His approach deals with the energy that the actor/artist has within him/herself, and tapping into that energy to marry the actor’s physical performance to what was going on within the actor at that moment. Rather than an actor standing there, feeling emotion and reacting “naturally”, the actor could train his/her body to move in concert with the feelings, a dance almost.
It’s better to see what I mean in action. And who better to demonstrate the possibilities of the psycho-physical connection than the man himself. Here’s a clip from the 1944 film “In Our Time” (dir. V. Sherman) in which Michael Chekhov himself employs his technique.
Look at the robust physical work that Chekhov saturates his performance with. You can’t take your eyes off of him! He makes the rest of the cast members look like lifeless statues. His every physical movement directly reflected the emotions he was feeling inside, moment by moment. When your inner energy is harnessed fully like this, your screen presence goes through the roof.
We watched a couple other videos in class to demonstrate this as well, including this clip from Season 1 of Broadchurch, featuring the spectacular work of Olivia Colman. [Spoiler alert!]
Again, notice the direct connection between her physical work and the inner turmoil she is feeling.
We also watched the Strudel Scene from Tarantino’s 2009 film Inglourious Basterds, featuring Christof Waltz and Melanie Laurent. The physical work is more subtle (by design) but no less powerful. The tension is palpable, and that moment at the very end, with that devastating sigh of relief – man, what a moment…
We went over the basics of Chekhov’s system, from Optimum Position, into Staccato/Legato, Expansion/Contraction, Floating/Sinking, and full-body pushing/pulling/lifting and smashing. These movements we performed together as a group, sending our “energy” out with each movement – and then sending the energy out before the movement! And then letting the energy linger out there after the movement was over. We tried it with smaller and smaller movements, until we tried it standing still, and sending the energy out and back again, by itself.
Yes, it was weird for many of you! But I encouraged you each to at least experiment with it, and try to find the gold in it, rather than merely dismissing it because it’s weird…

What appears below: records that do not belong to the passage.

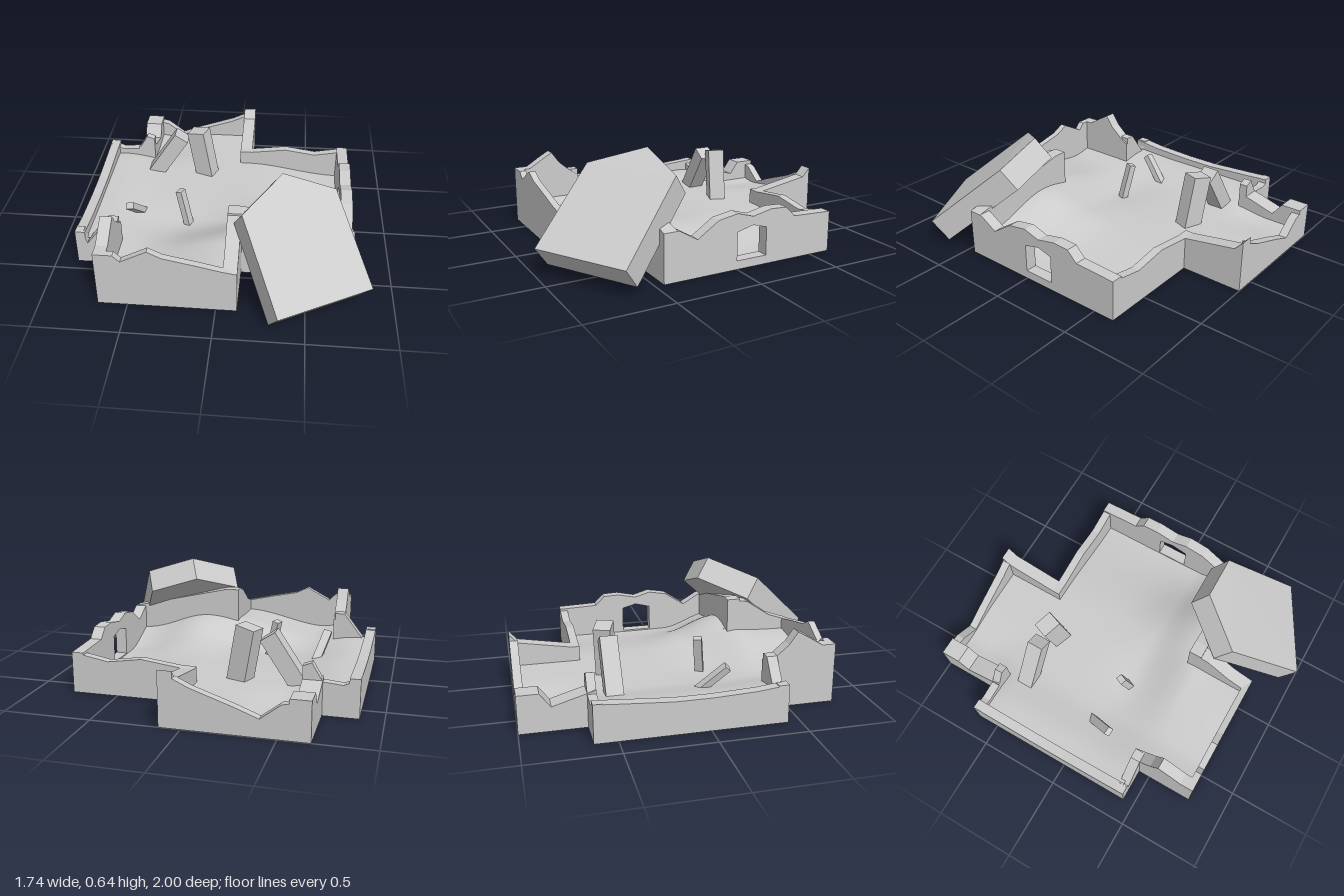
import * as THREE from 'three';
import { ConvexGeometry } from 'three/addons/geometries/ConvexGeometry.js';

const V = (x, y, z) => new THREE.Vector3(x, y, z);
const smooth = THREE.MathUtils.smoothstep;

export function createModel() {
  const group = new THREE.Group();
  const stone = new THREE.MeshStandardMaterial({ color: 0xcccccc, flatShading: true });
  const rubble = new THREE.MeshStandardMaterial({ color: 0xcccccc, side: THREE.DoubleSide });

  const add = (name, geometry, material = stone) => {
    const mesh = new THREE.Mesh(geometry, material);
    mesh.name = name;
    group.add(mesh);
    return mesh;
  };

  // Broken wall: profile is [position along wall, height], from..to is the thickness
  const wall = (name, axis, from, to, profile, window) => {
    const shape = new THREE.Shape();
    shape.moveTo(profile[0][0], 0);
    shape.lineTo(profile[profile.length - 1][0], 0);
    [...profile].reverse().forEach(([t, h]) => shape.lineTo(t, h));
    if (window) shape.holes.push(new THREE.Path(window.map(([t, h]) => new THREE.Vector2(t, h))));
    const g = new THREE.ExtrudeGeometry(shape, { depth: to - from, bevelEnabled: false });
    if (axis === 'x') g.translate(0, 0, from);
    else g.rotateY(-Math.PI / 2).translate(to, 0, 0);
    add(name, g);
  };

  // Cross-shaped foundation
  const plan = [[-0.67, -1], [0.12, -1], [0.12, -0.63], [0.77, -0.63], [0.77, 0.45], [0.12, 0.45],
    [0.12, 0.78], [-0.67, 0.78], [-0.67, 0.43], [-0.87, 0.43], [-0.87, -0.63], [-0.67, -0.63]];
  const outline = new THREE.Shape(plan.map(([x, z]) => new THREE.Vector2(x, -z)));
  add('foundation', new THREE.ExtrudeGeometry(outline, { depth: 0.03, bevelEnabled: false }).rotateX(-Math.PI / 2));

  // Front arm walls
  wall('frontWall', 'x', 0.74, 0.78, [[-0.67, 0.35], [-0.56, 0.35], [-0.52, 0.31], [-0.37, 0.39],
    [-0.29, 0.35], [-0.1, 0.31], [0.03, 0.28], [0.12, 0.265]]);
  wall('frontArmRightWall', 'z', -0.67, -0.6, [[0.37, 0.27], [0.43, 0.31], [0.5, 0.37], [0.55, 0.44],
    [0.62, 0.4], [0.7, 0.35], [0.78, 0.35]]);
  wall('frontArmLeftWall', 'z', 0.04, 0.12, [[0.37, 0.43], [0.5, 0.41], [0.65, 0.31], [0.78, 0.265]]);

  // Arm with the window
  wall('windowWall', 'z', 0.7, 0.77, [[-0.63, 0.24], [-0.38, 0.25], [-0.32, 0.31], [-0.22, 0.315],
    [-0.1, 0.29], [0, 0.32], [0.12, 0.3], [0.25, 0.215], [0.36, 0.28], [0.45, 0.28]],
  [[-0.19, 0.05], [-0.19, 0.215], [-0.1, 0.24], [0, 0.215], [0, 0.05]]);
  wall('windowArmFrontWall', 'x', 0.37, 0.45, [[0.04, 0.43], [0.12, 0.43], [0.77, 0.28]]);
  wall('windowArmBackWall', 'x', -0.63, -0.58, [[0.04, 0.2], [0.12, 0.2], [0.35, 0.23], [0.55, 0.2], [0.77, 0.24]]);

  // Back arm walls
  wall('backWall', 'x', -1, -0.95, [[-0.67, 0.22], [-0.52, 0.185], [-0.41, 0.1], [-0.28, 0.15],
    [-0.045, 0.23], [0.04, 0.27]]);
  wall('backArmRightWall', 'z', -0.67, -0.56, [[-1, 0.22], [-0.88, 0.22], [-0.82, 0.14], [-0.72, 0.17], [-0.58, 0.21]]);
  wall('backArmLeftWall', 'z', 0.04, 0.12, [[-1, 0.31], [-0.95, 0.255], [-0.63, 0.2], [-0.58, 0.2]]);

  // Low arm opposite the window
  wall('lowArmOuterWall', 'z', -0.87, -0.81, [[-0.63, 0.22], [-0.5, 0.21], [-0.2, 0.19], [0, 0.19],
    [0.25, 0.2], [0.43, 0.22]]);
  wall('lowArmFrontWall', 'x', 0.37, 0.43, [[-0.87, 0.22], [-0.82, 0.22], [-0.8, 0.14], [-0.67, 0.31], [-0.61, 0.31]]);
  wall('lowArmBackWall', 'x', -0.63, -0.58, [[-0.87, 0.22], [-0.78, 0.18], [-0.67, 0.19], [-0.61, 0.29], [-0.56, 0.27]]);

  // Uneven rubble floor, with mounds and a shallow hollow
  const hump = (x, z, cx, cz, r) => Math.exp(-((x - cx) ** 2 + (z - cz) ** 2) / (r * r));
  const floorHeight = (x, z) => 0.11 + smooth(z, 0.1, 0.45) * (0.01 + 0.09 * smooth(x, -0.5, 0.04))
    - 0.07 * smooth(x, 0.1, 0.7) + 0.08 * hump(x, z, 0.3, 0.25, 0.25)
    - 0.03 * hump(x, z, -0.3, 0.17, 0.22) + 0.04 * smooth(-x, 0.45, 0.75)
    - 0.03 * smooth(-z, 0.5, 0.8) * smooth(-x, 0.2, 0.5);
  const floorPatch = (name, x0, x1, z0, z1) => {
    const g = new THREE.PlaneGeometry(x1 - x0, z1 - z0, 40, 40).rotateX(-Math.PI / 2)
      .translate((x0 + x1) / 2, 0, (z0 + z1) / 2);
    const p = g.attributes.position;
    for (let i = 0; i < p.count; i++) p.setY(i, floorHeight(p.getX(i), p.getZ(i)));
    g.computeVertexNormals();
    add(name, g, rubble);
  };
  floorPatch('rubbleCentre', -0.64, 0.08, -0.6, 0.4);
  floorPatch('rubbleFront', -0.64, 0.08, 0.4, 0.76);
  floorPatch('rubbleBack', -0.64, 0.08, -0.98, -0.6);
  floorPatch('rubbleWindowArm', 0.08, 0.74, -0.6, 0.41);
  floorPatch('rubbleLowArm', -0.84, -0.64, -0.6, 0.4);

  // Fallen beams, each running between two points
  const beam = (name, a, b, width, depth, twist = 0) => {
    const dir = b.clone().sub(a);
    const mesh = add(name, new THREE.BoxGeometry(width, dir.length(), depth).rotateY(twist));
    mesh.quaternion.setFromUnitVectors(V(0, 1, 0), dir.normalize());
    mesh.position.copy(a).add(b).multiplyScalar(0.5);
  };
  beam('leaningBeam', V(-0.55, 0.07, -0.465), V(-0.345, 0.38, -0.465), 0.1, 0.1);
  beam('uprightBeam', V(-0.17, 0.06, -0.45), V(-0.235, 0.42, -0.47), 0.12, 0.1, -0.35);
  beam('sidePlank', V(-0.54, 0.09, 0.01), V(-0.59, 0.24, 0.17), 0.05, 0.04);
  beam('smallPost', V(-0.23, 0.06, 0.11), V(-0.285, 0.31, 0.08), 0.04, 0.05, -0.4);

  // Fallen five-sided gable slab leaning on the corner
  const face = [V(0.35, 0.16, 1), V(0.865, 0.16, 0.71), V(0.645, 0.54, 0.31), V(0.34, 0.637, 0.325), V(0.13, 0.535, 0.6)];
  const inward = V(-0.05, -0.12, -0.085);
  add('fallenGable', new ConvexGeometry([...face, ...face.map((p) => p.clone().add(inward))]));

  return group;
}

The idea being that instead of merely moving naturally, we bathe our movements in our energy, making each movement more powerful, energized, purposeful — and definitely more watchable. Don’t believe me? Watch that Chekhov clip from In Our Time again…
I left you with your Sherlock scenes again, with instructions to contemplate what you could add to your scenes physically, using some of what we covered with Chekhov. If you want to watch that episode of Sherlock, it’s on Netflix at the moment, and it’s in Season 3. The episode is called His Last Vow. You can see how the pros handled your scene, and try to reverse engineer it a bit, to get ideas on ways to approach the scene yourself.
We ended class with Kent, Jason and Alexandra performing their latest monologues. I had mentioned to Bryce and Alexandra that I would give them new monologues to work on, but forgot (sorry!) I’ll try to track down your email address this week, and email you new monologues. If not, I’ll bring them to class next week.
I taped Kent and Alexandra’s monologues and will post them below this post, for review. I didn’t tape Jasons, when I really should have. It was very solid. I’ll tape it in two weeks, when you return to class. I’d like you to see it in progress.
6/20 SNEAK PEEK:
- We’ll do more Stanislavsy and Chekhov exercises.
- Continue work on our Sherlock Scenes
- Monologue work, if time permits.
- And More!
Have a great weekend – and get out there and live!